DATA PROVIDED ::
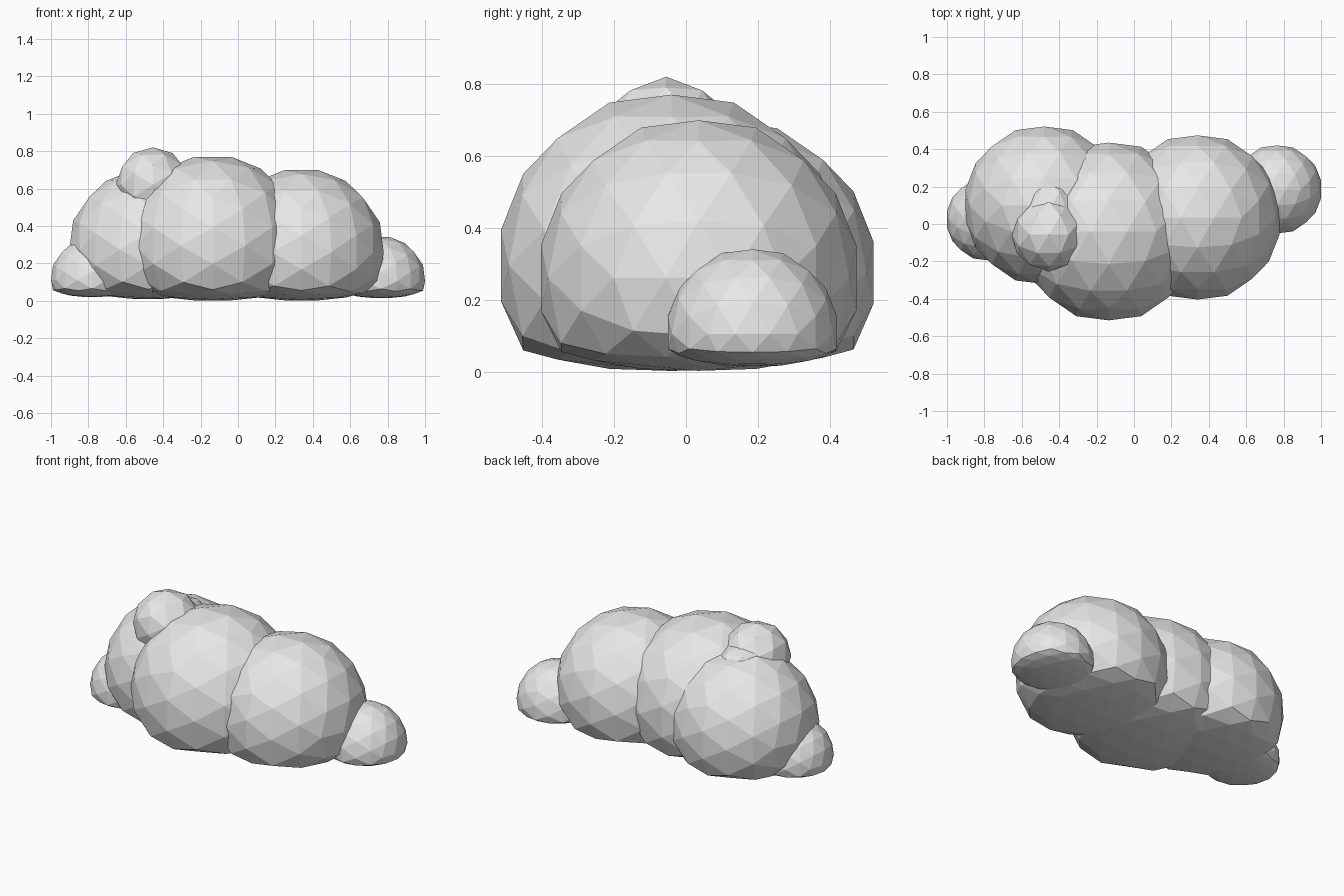
import bpy, bmesh, math
from mathutils import Vector

if "Cube" in bpy.data.objects:
    bpy.data.objects.remove(bpy.data.objects["Cube"])

white = bpy.data.materials.new("cloud_white")
white.diffuse_color = (0.8, 0.8, 0.8, 1)
white.use_nodes = True
white.node_tree.nodes["Principled BSDF"].inputs["Base Color"].default_value = white.diffuse_color

FLOOR, SQUASH = 0.066, 0.26
T = (1 + math.sqrt(5)) / 2


def puff(name, centre, r, n):
    """Faceted ball: icosahedron with each side cut into n, underside squashed."""
    base = []
    for a in (-1, 1):
        for b in (-T, T):
            base += [Vector((a, 0, b)), Vector((0, b, a)), Vector((b, a, 0))]
    bm = bmesh.new()
    near = lambda p, q: (p - q).length < 2.1
    for i in range(12):
        for j in range(i + 1, 12):
            for k in range(j + 1, 12):
                a, b, c = base[i], base[j], base[k]
                if not (near(a, b) and near(b, c) and near(a, c)):
                    continue
                if (b - a).cross(c - a).dot(a) < 0:
                    b, c = c, b
                g = {(u, v): bm.verts.new((a + (b - a) * u / n + (c - a) * v / n).normalized() * r)
                     for u in range(n + 1) for v in range(n + 1 - u)}
                for u in range(n):
                    for v in range(n - u):
                        bm.faces.new((g[u, v], g[u + 1, v], g[u, v + 1]))
                        if u + v < n - 1:
                            bm.faces.new((g[u + 1, v], g[u + 1, v + 1], g[u, v + 1]))
    bmesh.ops.remove_doubles(bm, verts=bm.verts, dist=1e-4)
    # Flatten the underside
    for v in bm.verts:
        v.co += Vector(centre)
        if v.co.z < FLOOR:
            v.co.z = FLOOR + (v.co.z - FLOOR) * SQUASH
    me = bpy.data.meshes.new(name)
    bm.to_mesh(me)
    bm.free()
    me.materials.append(white)
    bpy.context.collection.objects.link(bpy.data.objects.new(name, me))


# Large body puffs
puff("middle_puff", (-0.135, -0.04, 0.295), 0.485, 3)
puff("right_puff", (0.34, 0.035, 0.26), 0.448, 3)
puff("left_puff", (-0.48, 0.10, 0.275), 0.43, 3)
# Small end puffs
puff("right_end_puff", (0.765, 0.185, 0.105), 0.24, 3)
puff("left_end_puff", (-0.78, 0.025, 0.11), 0.224, 3)
# Small top puffs
puff("top_puff", (-0.455, -0.055, 0.62), 0.2, 2)
puff("top_back_puff", (-0.455, 0.08, 0.555), 0.18, 2)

HOW TO COMPLETE THIS TASK :: Leave out the pictures, and give all the records again exactly.

OUTPUT BELOW ::
import bpy, bmesh, math
from mathutils import Vector

if "Cube" in bpy.data.objects:
    bpy.data.objects.remove(bpy.data.objects["Cube"])

white = bpy.data.materials.new("cloud_white")
white.diffuse_color = (0.8, 0.8, 0.8, 1)
white.use_nodes = True
white.node_tree.nodes["Principled BSDF"].inputs["Base Color"].default_value = white.diffuse_color

FLOOR, SQUASH = 0.066, 0.26
T = (1 + math.sqrt(5)) / 2


def puff(name, centre, r, n):
    """Faceted ball: icosahedron with each side cut into n, underside squashed."""
    base = []
    for a in (-1, 1):
        for b in (-T, T):
            base += [Vector((a, 0, b)), Vector((0, b, a)), Vector((b, a, 0))]
    bm = bmesh.new()
    near = lambda p, q: (p - q).length < 2.1
    for i in range(12):
        for j in range(i + 1, 12):
            for k in range(j + 1, 12):
                a, b, c = base[i], base[j], base[k]
                if not (near(a, b) and near(b, c) and near(a, c)):
                    continue
                if (b - a).cross(c - a).dot(a) < 0:
                    b, c = c, b
                g = {(u, v): bm.verts.new((a + (b - a) * u / n + (c - a) * v / n).normalized() * r)
                     for u in range(n + 1) for v in range(n + 1 - u)}
                for u in range(n):
                    for v in range(n - u):
                        bm.faces.new((g[u, v], g[u + 1, v], g[u, v + 1]))
                        if u + v < n - 1:
                            bm.faces.new((g[u + 1, v], g[u + 1, v + 1], g[u, v + 1]))
    bmesh.ops.remove_doubles(bm, verts=bm.verts, dist=1e-4)
    # Flatten the underside
    for v in bm.verts:
        v.co += Vector(centre)
        if v.co.z < FLOOR:
            v.co.z = FLOOR + (v.co.z - FLOOR) * SQUASH
    me = bpy.data.meshes.new(name)
    bm.to_mesh(me)
    bm.free()
    me.materials.append(white)
    bpy.context.collection.objects.link(bpy.data.objects.new(name, me))


# Large body puffs
puff("middle_puff", (-0.135, -0.04, 0.295), 0.485, 3)
puff("right_puff", (0.34, 0.035, 0.26), 0.448, 3)
puff("left_puff", (-0.48, 0.10, 0.275), 0.43, 3)
# Small end puffs
puff("right_end_puff", (0.765, 0.185, 0.105), 0.24, 3)
puff("left_end_puff", (-0.78, 0.025, 0.11), 0.224, 3)
# Small top puffs
puff("top_puff", (-0.455, -0.055, 0.62), 0.2, 2)
puff("top_back_puff", (-0.455, 0.08, 0.555), 0.18, 2)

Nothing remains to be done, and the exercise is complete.